From the ECB accounts for the January meeting of the Governing Council, it emerges that the currency guardians discussed the possible risks to the EMU’s economic outlook at some length. The most recent economic data had turned out to be weaker than ECB representatives expected. One of the factors cited as a driver of this development was the introduction of the new emission standard (WLTP) and its negative impact on automotive production. Governing Council members agreed that it was not yet conclusively clear how long the economic dip would persist. Moreover, they expressed uncertainty with regard to how this would impact on the medium-term growth outlook. ECB representatives agreed with the analysis of Chief Economist Praet that the downward risks to the Eurozone’s growth outlook have increased.
Where inflationary developments are concerned, the Eurozone’s senior central bankers continue to believe that fundamental price pressure in the Eurozone is on the rise. The driving factors here are deemed to be ongoing economic expansion and higher wage growth. At the same time, however, the currency guardians concede that – in view of the current growth dip – further information is needed to evaluate the medium-term inflation outlook properly. In this context, it should be observed that the agenda of the next meeting of the Governing Council (7 March) is set to include a revision of the ECB staff projections of economic and inflationary development, which are formulated on a biannual basis. In the wake of January’s Council meeting, there was also peripheral discussion of instruments to secure the provision of liquidity over the longer term (TLTRO). Although the currency guardians have been keen to avoid rushing into any decision on a fresh injection of liquidity, they did call for the technical parameters for monetary policy operations of this kind to be put in place promptly.
We consider it highly likely that the ECB will resolve on a fresh liquidity injection at its next Governing Council meeting on 7 March. If the economic and inflationary projections are expected to be downgraded, this would make it easier for the currency guardians to argue the necessity of renewed liquidity measures.
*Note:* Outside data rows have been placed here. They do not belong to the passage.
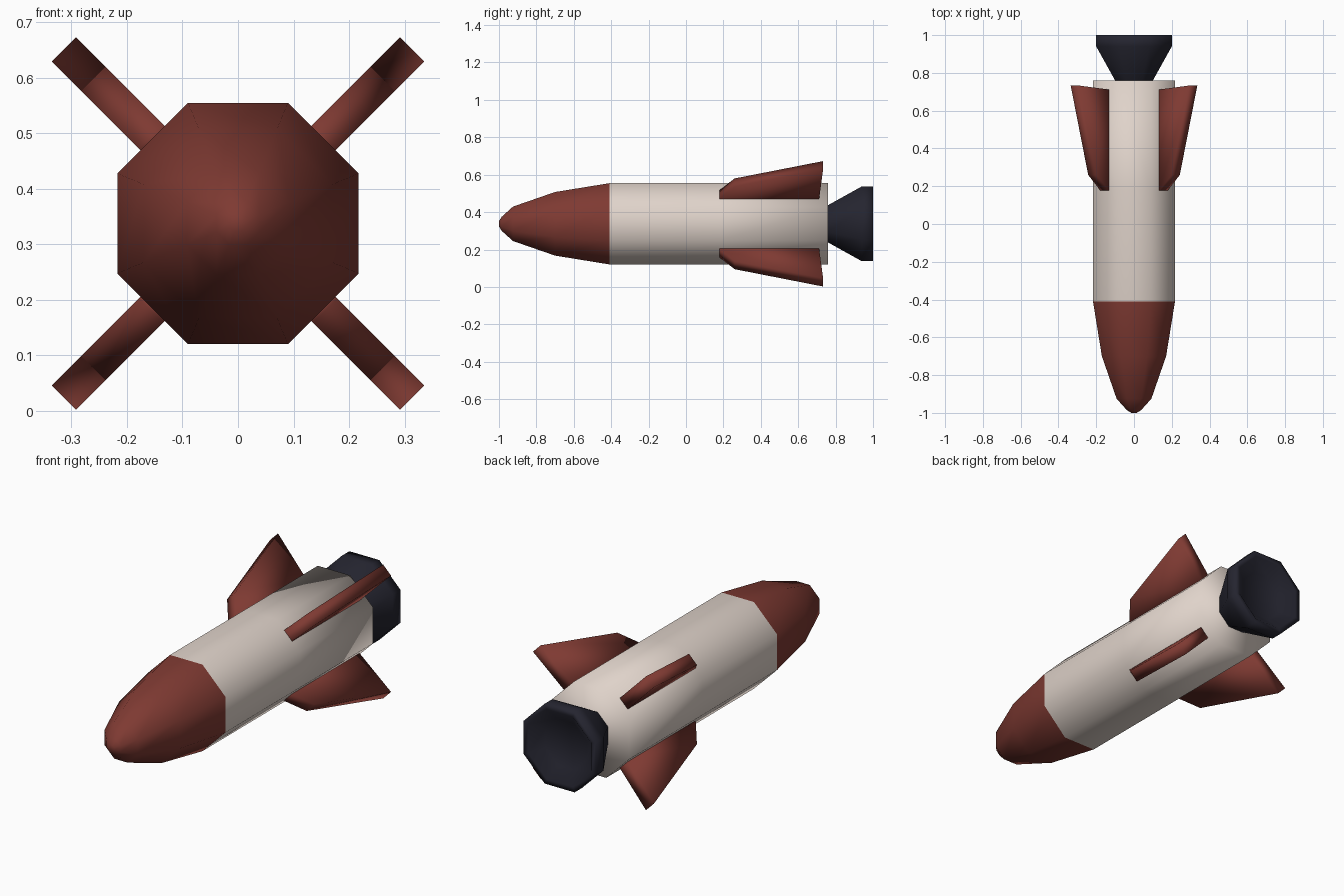
import bpy, bmesh, math
from mathutils import Vector

if "Cube" in bpy.data.objects:
    bpy.data.objects.remove(bpy.data.objects["Cube"])

AXIS_Z = 0.3375
SIDES = 8


def material(name, rgb):
    m = bpy.data.materials.new(name)
    m.diffuse_color = (*rgb, 1.0)
    m.use_nodes = True
    m.node_tree.nodes["Principled BSDF"].inputs["Base Color"].default_value = m.diffuse_color
    return m


RED = material("dark_red", (0.21, 0.042, 0.032))
CREAM = material("cream", (0.74, 0.65, 0.59))
NAVY = material("dark_navy", (0.018, 0.018, 0.029))


def finish(name, bm, mats):
    bmesh.ops.recalc_face_normals(bm, faces=bm.faces)
    mesh = bpy.data.meshes.new(name)
    for f in bm.faces:
        f.smooth = True
    bm.to_mesh(mesh)
    bm.free()
    obj = bpy.data.objects.new(name, mesh)
    bpy.context.collection.objects.link(obj)
    for m in mats:
        mesh.materials.append(m)
    return obj


def lathe(bm, profile):
    """Octagonal rings along y from (y, half width across flats), capped at both ends."""
    rings = []
    for y, half in profile:
        r = half / math.cos(math.pi / SIDES)
        angles = [(i + 0.5) * math.tau / SIDES for i in range(SIDES)]
        rings.append([bm.verts.new((r * math.cos(a), y, AXIS_Z + r * math.sin(a))) for a in angles])
    for a, b in zip(rings, rings[1:]):
        for i in range(SIDES):
            j = (i + 1) % SIDES
            bm.faces.new((a[i], a[j], b[j], b[i]))
    bm.faces.new(rings[0])
    bm.faces.new(rings[-1])


# Hull: red nose and cream tube in one continuous skin
bm = bmesh.new()
lathe(bm, [(-1.0, 0.014), (-0.985, 0.038), (-0.925, 0.092), (-0.70, 0.17),
           (-0.41, 0.217), (0.18, 0.217), (0.76, 0.217)])
for f in bm.faces:
    f.material_index = 0 if f.calc_center_median().y < -0.41 else 1
finish("hull", bm, [RED, CREAM])

# Engine nozzle: flared bell with a shallow hollow end
bm = bmesh.new()
lathe(bm, [(0.75, 0.095), (0.76, 0.1), (0.94, 0.2), (1.0, 0.2), (1.0, 0.175), (0.95, 0.115)])
finish("engine_nozzle", bm, [NAVY])

# Four diagonal fins: (y, distance from axis) outline given thickness
OUTLINE = [(0.178, 0.20), (0.178, 0.222), (0.26, 0.312), (0.733, 0.443), (0.71, 0.20)]
HALF = 0.031
for k, name in enumerate(["upper_right_fin", "upper_left_fin", "lower_left_fin", "lower_right_fin"]):
    a = math.radians(45 + 90 * k)
    out = Vector((math.cos(a), 0, math.sin(a)))
    side = Vector((-math.sin(a), 0, math.cos(a)))
    bm = bmesh.new()
    loops = [[bm.verts.new(out * d + side * s + Vector((0, y, AXIS_Z))) for y, d in OUTLINE]
             for s in (-HALF, HALF)]
    bm.faces.new(loops[0])
    bm.faces.new(loops[1])
    n = len(OUTLINE)
    for i in range(n):
        j = (i + 1) % n
        bm.faces.new((loops[0][i], loops[0][j], loops[1][j], loops[1][i]))
    finish(name, bm, [RED])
Furthermore, we believe it is quite possible that the ECB’s senior bankers will also consider an adjustment to their forward guidance. Up until now, this guidance has indicated the likelihood of an increase in the key refinancing rate in the autumn.